The castle was largely designed to protect the region from attack by Viking raiders. Viking attacks had littered Alfred's life, with each of his many brothers becoming king in turn and often falling during their various attempts to ward off Viking attacks.

Alfred himself would almost lose his entire kingdom to them before rallying to secure Anglo-Saxon England in the south and west.

Daws Castle was not a fortification in the later Norman sense, to keep down an often-unruly native population until the Norman conquests of England and then Wales could be completed. This was part of Alfred's system of burhs (fortified towns) which could act not only as strongholds but also as a local administrative and defensive centre. That initial castle was strengthened and expanded, probably in the very late tenth century.
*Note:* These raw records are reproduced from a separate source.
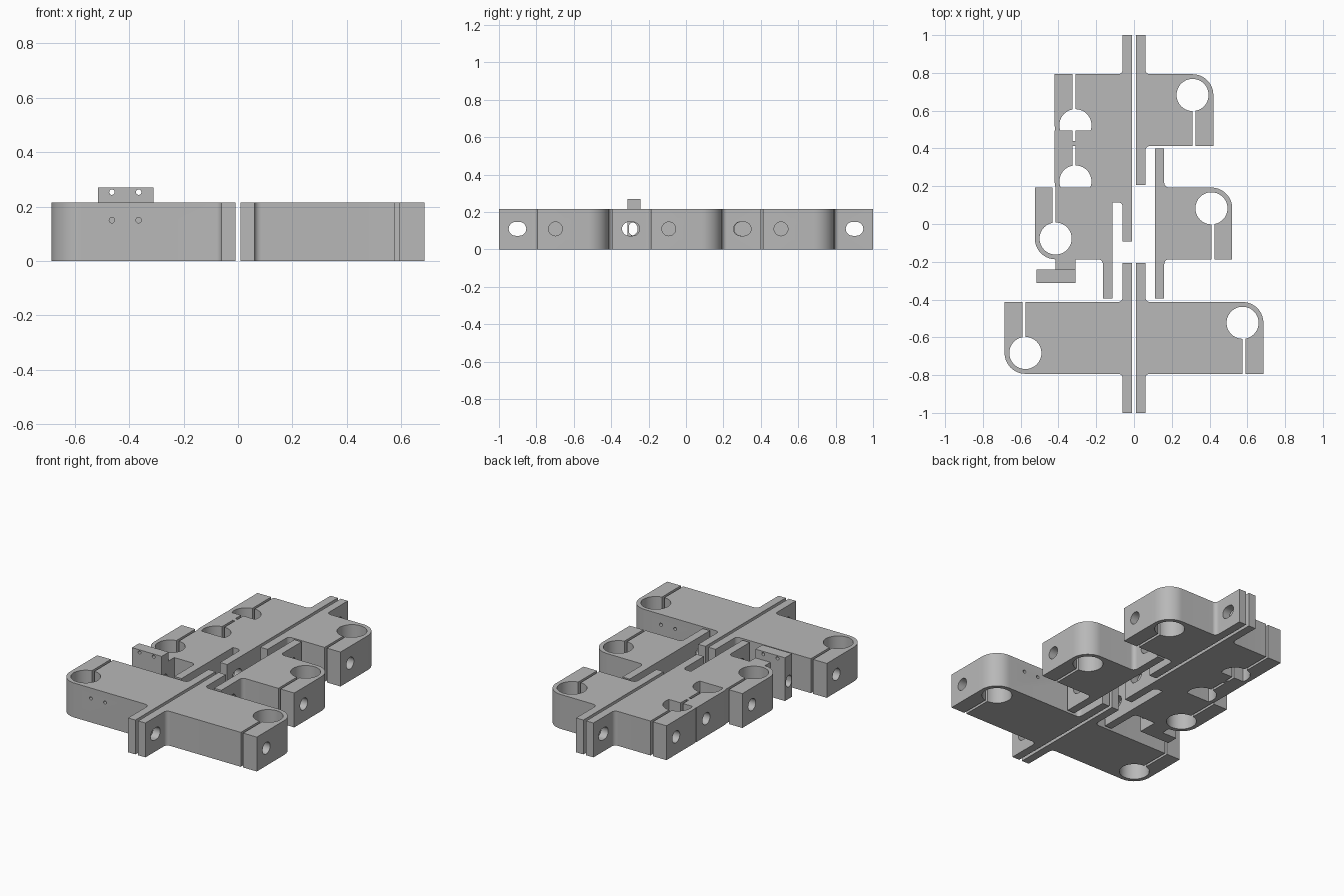
import bpy, bmesh
from math import sin, cos, asin, radians, degrees
from mathutils import Matrix

old = bpy.data.objects.get("Cube")
if old:
    bpy.data.objects.remove(old, do_unlink=True)

metal = bpy.data.materials.new("grey_metal")
metal.use_nodes = True
GREY = (0.48, 0.48, 0.48, 1)
metal.diffuse_color = GREY
metal.node_tree.nodes["Principled BSDF"].inputs["Base Color"].default_value = GREY

HEIGHT = 0.215
MID = 0.11          # height of the cross bores
HALF = 0.397        # half length of a flange
ARM = 0.19          # half width of an arm
FILLET = 0.025
BORE = 0.085        # shaft hole radius
WALL = 0.11         # rounded corner radius around the shaft hole
# Cyclic axis maps: profile (u, v) plus depth w
ALONG_Z = Matrix.Identity(4)
ALONG_X = Matrix(((0, 0, 1, 0), (1, 0, 0, 0), (0, 1, 0, 0), (0, 0, 0, 1)))  # u=y, v=z
ALONG_Y = Matrix(((0, 1, 0, 0), (0, 0, 1, 0), (1, 0, 0, 0), (0, 0, 0, 1)))  # u=z, v=x


def arc(cx, cy, r, a0, a1, n=8):
    angles = [radians(a0 + (a1 - a0) * i / n) for i in range(n + 1)]
    return [(cx + r * cos(a), cy + r * sin(a)) for a in angles]


def circle(cx, cy, r):
    return arc(cx, cy, r, 0, 360, 32)[:-1]


def slot(cx, cy, r, du=0.0, dv=0.0):
    """Rounded slot, stretched along u or v."""
    if du:
        return arc(cx + du, cy, r, -90, 90, 14) + arc(cx - du, cy, r, 90, 270, 14)
    return arc(cx, cy + dv, r, 0, 180, 14) + arc(cx, cy - dv, r, 180, 360, 14)


def rect(x0, x1, y0, y1):
    return [(x0, y0), (x1, y0), (x1, y1), (x0, y1)]


def add_prism(bm, pts, lo, hi, axis=ALONG_Z):
    base = [bm.verts.new(axis @ Matrix.Translation((u, v, lo)).translation) for u, v in pts]
    face = bm.faces.new(base)
    out = bmesh.ops.extrude_face_region(bm, geom=[face])
    new = [g for g in out["geom"] if isinstance(g, bmesh.types.BMVert)]
    shift = axis.to_3x3() @ Matrix.Translation((0, 0, hi - lo)).translation
    bmesh.ops.translate(bm, verts=new, vec=shift)


def make_object(name, prisms):
    bm = bmesh.new()
    for p in prisms:
        add_prism(bm, *p)
    bmesh.ops.recalc_face_normals(bm, faces=bm.faces)
    mesh = bpy.data.meshes.new(name)
    bm.to_mesh(mesh)
    bm.free()
    obj = bpy.data.objects.new(name, mesh)
    bpy.context.collection.objects.link(obj)
    mesh.materials.append(metal)
    return obj


def drilled(name, solids, holes):
    """Solid with all holes cut out and sharp edges kept."""
    obj = make_object(name, solids)
    cutter = make_object(name + "_cutter", holes)
    cutter.hide_render = True
    mod = obj.modifiers.new("holes", "BOOLEAN")
    mod.operation, mod.solver, mod.object = "DIFFERENCE", "EXACT", cutter
    bpy.ops.object.select_all(action="DESELECT")
    bpy.context.view_layer.objects.active = obj
    obj.select_set(True)
    bpy.ops.object.modifier_apply(modifier=mod.name)
    bpy.data.objects.remove(cutter, do_unlink=True)
    bpy.ops.object.shade_smooth_by_angle(angle=radians(30))
    return obj


def clamp(name, x, y, end, turned, pilot_holes=False):
    """Flange with a clamping arm; the outline includes the slit and shaft hole."""
    inner, outer = 0.01, 0.06
    hx, hy, gap = end - WALL, ARM - WALL, 0.016
    stop = -450 + degrees(asin(gap / BORE))
    outline = [(inner, -HALF), (outer, -HALF)]
    outline += arc(outer + FILLET, -ARM - FILLET, FILLET, 180, 90)
    outline += [(hx, -ARM)] + arc(hx, hy, BORE, -90, stop, 40)
    outline += [(hx + gap, -ARM), (end, -ARM)]
    outline += arc(hx, hy, WALL, 0, 90, 14)
    outline += arc(outer + FILLET, ARM + FILLET, FILLET, 270, 180)
    outline += [(outer, HALF), (inner, HALF)]

    # Slots in the flange ends, clamping bolt bore in the arm
    holes = [(slot(s * 0.298, MID, 0.037, du=0.01), -0.02, 0.1, ALONG_X) for s in (-1, 1)]
    holes.append((circle(-0.095, MID, 0.037), end - 0.25, end + 0.02, ALONG_X))
    if pilot_holes:
        holes += [(circle(0.15, px, 0.01), 0.09, 0.22, ALONG_Y) for px in (0.365, 0.463)]
    obj = drilled(name, [(outline, 0, HEIGHT)], holes)
    turn = Matrix.Rotation(radians(180 if turned else 0), 4, "Z")
    obj.data.transform(Matrix.Translation((x, y, 0)) @ turn)


# Long front pair
clamp("front_left_clamp", 0, -0.603, 0.685, False, True)
clamp("front_right_clamp", 0, -0.603, 0.685, True, True)
# Short clamps
clamp("middle_left_clamp", 0.1, 0.003, 0.42, False)
clamp("middle_right_clamp", -0.105, 0.003, 0.42, True)
clamp("back_left_clamp", 0, 0.603, 0.42, False)
clamp("back_right_clamp", 0, 0.603, 0.42, True)
clamp("inner_right_clamp", 0, 0.305, 0.42, True)

# Switch bracket: upright plate with a stub reaching the middle arm
drilled("switch_bracket_plate",
        [(rect(-0.515, -0.31, -0.312, -0.242), 0, 0.27)],
        [(circle(0.253, px, 0.01), -0.4, -0.2, ALONG_Y) for px in (-0.463, -0.365)]
        + [(slot(-0.28, MID, 0.026, dv=0.01), -0.6, -0.2, ALONG_X)])
make_object("switch_bracket_stub", [(rect(-0.415, -0.31, -0.242, -0.187), 0, HEIGHT)])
Overlooking Watchet in Somerset, close to Daws Castle
Photo © Keith Murray

The castle's royal connections gave it some status, so much so that it was given its own mint, one of the few in Somerset. It produced coinage between at least 978 and 1016. It was mentioned as such in the 'Burghal Hidage' list, a royal document of fortified towns and their worth in southern England.

The castle is noted as foiling a Scandinavian raid in AD 914 which was using the Severn Estuary as its point of access. By the medieval period the castle had been abandoned in favour of a settlement to the east which grew into today's town of Watchet (seen here).

The lack of a mention in Domesday Book in 1086 suggests that it had already been replaced by that date.

 

Photos on this page kindly contributed by Mike 1501, Huo Luobin, and Keith Murray, all via the 'History Files: Castles of the British Isles' Flickr group.

Main Sources

Britain Express

Historic England

 

Images and text copyright © P L Kessler except where stated. An original feature for the History Files.